Then perhaps the greatest paradox of all: if we want to disappear race we have to see it clearly.

Sunday, August 30, 2015

Book #35: How To Be a Bad Christian and a Better Human Being

I discovered Dave Tomlinson, an English vicar, when I listened to him speak at St. Paul's in London. (To clarify, I listened here, not here.)

What he said was intriguing, so I decided to read one of his books. (I confess I picked this one because of the provocative title.)

"Bad Christians," he writes, "may struggle with much of the religious paraphernalia that surrounds the Christian faith, but their vision of life, the way they wish to follow, is based on the person of Jesus."

It is deeply ironic that for some people--a growing number of people, in fact--organized religion can be a barrier to finding a connection to the divine. But it can be. I know. First hand.

Tomlinson, who himself has struggled with a counterproductive relationship between organized religion and spirituality (also deeply ironic considering his chosen profession as a man of the cloth), lays out a beautifully unorthodox approach to finding God by way of Jesus.

If you are not a Christian and read the book, you may be surprised at the various ways Christians view their faith.
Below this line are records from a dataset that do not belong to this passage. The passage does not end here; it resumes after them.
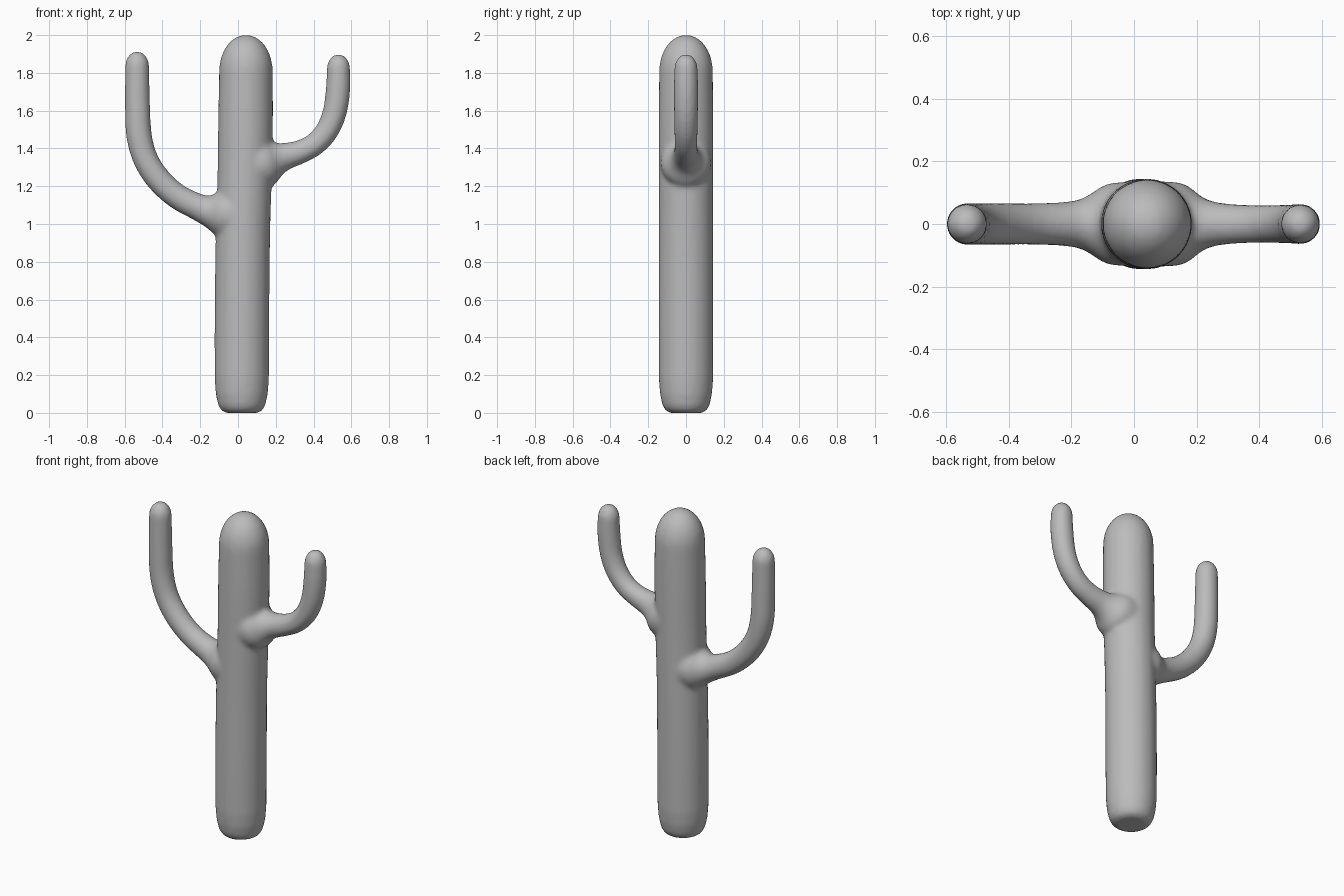
import bpy, bmesh, math
from mathutils import Vector

if "Cube" in bpy.data.objects:
    bpy.data.objects.remove(bpy.data.objects["Cube"])

SIDES = 32


def smooth_path(pts, steps=5):
    """Catmull-Rom through (x, z, radius) sections."""
    p = [Vector(q) for q in pts]
    p = [2 * p[0] - p[1]] + p + [2 * p[-1] - p[-2]]
    out = []
    for a, b, c, d in zip(p, p[1:], p[2:], p[3:]):
        for i in range(steps):
            t = i / steps
            out.append(0.5 * (2 * b + (c - a) * t + (2 * a - 5 * b + 4 * c - d) * t**2
                              + (3 * b - a - 3 * c + d) * t**3))
    return out + [p[-2]]


def dome(x, z, r, height, steps=8):
    """Sections of a rounded upright tip that starts at height z."""
    angles = [math.radians(88) * i / steps for i in range(1, steps + 1)]
    return [Vector((x, z + height * math.sin(a), r * math.cos(a))) for a in angles]


def add_tube(bm, sections):
    """Closed round tube swept in the xz plane."""
    rings = []
    for i, s in enumerate(sections):
        a, b = sections[max(i - 1, 0)], sections[min(i + 1, len(sections) - 1)]
        t = Vector((b.x - a.x, 0, b.y - a.y)).normalized()
        side = Vector((t.z, 0, -t.x))
        ring = []
        for k in range(SIDES):
            ang = math.tau * k / SIDES
            off = (side * math.cos(ang) + Vector((0, 1, 0)) * math.sin(ang)) * s.z
            ring.append(bm.verts.new(Vector((s.x, 0, s.y)) + off))
        rings.append(ring)
    for r0, r1 in zip(rings, rings[1:]):
        for k in range(SIDES):
            n = (k + 1) % SIDES
            bm.faces.new((r0[k], r0[n], r1[n], r1[k]))
    bm.faces.new(rings[0][::-1])
    bm.faces.new(rings[-1])


bm = bmesh.new()

# Trunk: slightly tapered foot, straight column, rounded top
foot = [(0.02, 0.0, 0.085), (0.02, 0.012, 0.108), (0.02, 0.04, 0.125), (0.02, 0.1, 0.138)]
column = smooth_path([(0.02, 0.18, 0.144), (0.021, 0.5, 0.145), (0.025, 0.9, 0.144),
                      (0.035, 1.25, 0.144), (0.04, 1.55, 0.145), (0.042, 1.81, 0.142)])
add_tube(bm, [Vector(f) for f in foot] + column + dome(0.042, 1.81, 0.142, 0.192))

# Left arm: flared root, long sweep, upright end
left = smooth_path([(0.0, 1.05, 0.135), (-0.06, 1.055, 0.133), (-0.10, 1.06, 0.122),
                    (-0.145, 1.068, 0.092), (-0.20, 1.085, 0.073), (-0.32, 1.145, 0.067),
                    (-0.42, 1.235, 0.067), (-0.49, 1.345, 0.067), (-0.524, 1.47, 0.068),
                    (-0.532, 1.62, 0.067), (-0.534, 1.835, 0.064)])
add_tube(bm, left + dome(-0.534, 1.835, 0.064, 0.08))

# Right arm: flared root, short sweep, upright end
right = smooth_path([(0.06, 1.32, 0.135), (0.13, 1.325, 0.135), (0.17, 1.335, 0.122),
                     (0.205, 1.345, 0.094), (0.25, 1.358, 0.073), (0.33, 1.382, 0.063),
                     (0.41, 1.425, 0.061), (0.475, 1.50, 0.062), (0.514, 1.60, 0.064),
                     (0.53, 1.72, 0.065), (0.532, 1.82, 0.062)])
add_tube(bm, right + dome(0.532, 1.82, 0.062, 0.08))

bmesh.ops.recalc_face_normals(bm, faces=bm.faces)
mesh = bpy.data.meshes.new("cactus")
bm.to_mesh(mesh)
bm.free()
cactus = bpy.data.objects.new("cactus", mesh)
bpy.context.collection.objects.link(cactus)

grey = bpy.data.materials.new("plain grey")
grey.diffuse_color = (0.5, 0.5, 0.5, 1)
grey.use_nodes = True
grey.node_tree.nodes["Principled BSDF"].inputs["Base Color"].default_value = grey.diffuse_color
mesh.materials.append(grey)
for f in mesh.polygons:
    f.use_smooth = True

# Fuse trunk and arms into one soft skin
remesh = cactus.modifiers.new("fuse", 'REMESH')
remesh.mode = 'VOXEL'
remesh.voxel_size = 0.014
remesh.use_smooth_shade = True
soften = cactus.modifiers.new("soften", 'SMOOTH')
soften.factor = 0.5
soften.iterations = 6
If you consider yourself a "bad" or hopeful Christian, you may be inspired.

If you are a traditional orthodox believer, you may be shocked.

He's a bit of a heretic.

Funny. Jesus was too.

Sunday, August 23, 2015

Book #34: Letters to a Young Poet

This week's selection is brought to you by a series of synchronous events. In fact, four separate events just this week led me to this book, including it catching my eye as I browsed a shelf at a bookstore, seeing it on a recommended reading list, reading a quote from it that someone posted online ("be patient toward all that is unresolved in your heart and try to love the questions themselves"), and re-discovering it was already on my "to be read" list that I keep at the back of my journal for this project.

I'm not sure what that all actually means, except that as I read Rilke's letters, I was reminded about another series of synchronous events that have also occurred during the past week, prodding me to listen to my own instincts--not the voices of others--as I sort through some issues that have challenged me as long as I can remember, but especially recently.

As Rilke mentors the young poet, he keeps revisiting this idea of going inside, of solitude, of finding answers there. Just a few examples:

. . . all I wanted to do in the end was advise you to go through your development quietly and seriously; you cannot disrupt it more than by looking outwards and expecting answers from without to questions that only your innermost instinct in your quietest moments will perhaps be able to answer.

. . . trust yourself and your instincts; even if you go wrong in your judgment, the natural growth of your inner life will gradually, over time, lead you to other insights.

What is needed is this, and this alone: solitude, great inner loneliness. Going into oneself and not meeting anyone for hours--that is what one must arrive at.

It may all be pure coincidence. Or it may not.

After all, according to Rilke's own words, I shouldn't be listening to him.

But then, he also says, "Irony: don't let yourself be ruled by it."